=== Begin Enclosure ===
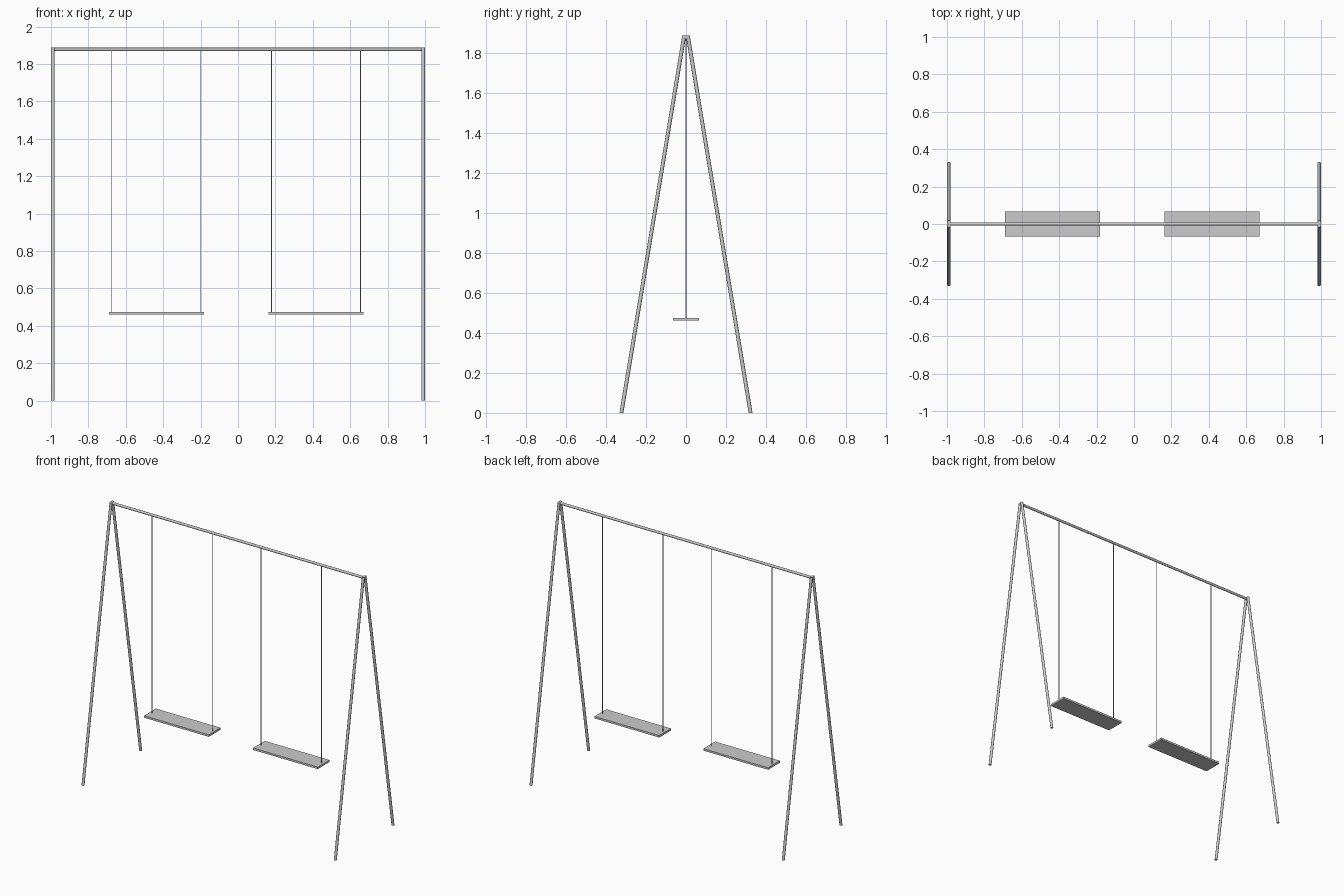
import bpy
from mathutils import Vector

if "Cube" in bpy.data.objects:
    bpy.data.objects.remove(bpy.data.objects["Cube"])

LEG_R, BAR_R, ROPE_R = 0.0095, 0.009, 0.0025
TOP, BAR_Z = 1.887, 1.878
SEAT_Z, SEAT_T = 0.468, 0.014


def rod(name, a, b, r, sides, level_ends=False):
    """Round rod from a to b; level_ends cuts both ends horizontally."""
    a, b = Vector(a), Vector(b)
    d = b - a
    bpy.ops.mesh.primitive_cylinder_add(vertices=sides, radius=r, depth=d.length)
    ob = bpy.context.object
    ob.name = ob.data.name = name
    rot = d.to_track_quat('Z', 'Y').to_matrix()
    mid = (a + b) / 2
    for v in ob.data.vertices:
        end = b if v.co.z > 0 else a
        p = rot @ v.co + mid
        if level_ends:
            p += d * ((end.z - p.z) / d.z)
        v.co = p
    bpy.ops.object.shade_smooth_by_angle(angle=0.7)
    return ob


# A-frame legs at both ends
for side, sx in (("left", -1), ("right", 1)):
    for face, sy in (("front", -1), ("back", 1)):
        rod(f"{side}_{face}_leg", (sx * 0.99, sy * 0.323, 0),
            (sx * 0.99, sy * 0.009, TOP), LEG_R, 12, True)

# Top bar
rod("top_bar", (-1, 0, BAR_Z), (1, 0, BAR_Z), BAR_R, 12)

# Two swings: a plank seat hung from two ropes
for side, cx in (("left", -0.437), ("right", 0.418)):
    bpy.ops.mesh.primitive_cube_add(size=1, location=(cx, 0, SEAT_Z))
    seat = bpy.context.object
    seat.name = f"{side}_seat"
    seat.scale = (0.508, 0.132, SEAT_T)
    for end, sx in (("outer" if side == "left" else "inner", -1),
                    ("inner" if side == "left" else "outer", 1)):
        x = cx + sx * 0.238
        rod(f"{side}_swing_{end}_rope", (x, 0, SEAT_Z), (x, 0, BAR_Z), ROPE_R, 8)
=== End Enclosure ===
* [GOAL OF THE EXERCISE] Could you write out, exactly as they stand, only the lines above that begin at the line with "rot = d.to_track_quat('Z', 'Y').to_matrix()" and stop after the line with "bpy.ops.object.shade_smooth_by_angle(angle=0.7)"?

* [REPLY]
    rot = d.to_track_quat('Z', 'Y').to_matrix()
    mid = (a + b) / 2
    for v in ob.data.vertices:
        end = b if v.co.z > 0 else a
        p = rot @ v.co + mid
        if level_ends:
            p += d * ((end.z - p.z) / d.z)
        v.co = p
    bpy.ops.object.shade_smooth_by_angle(angle=0.7)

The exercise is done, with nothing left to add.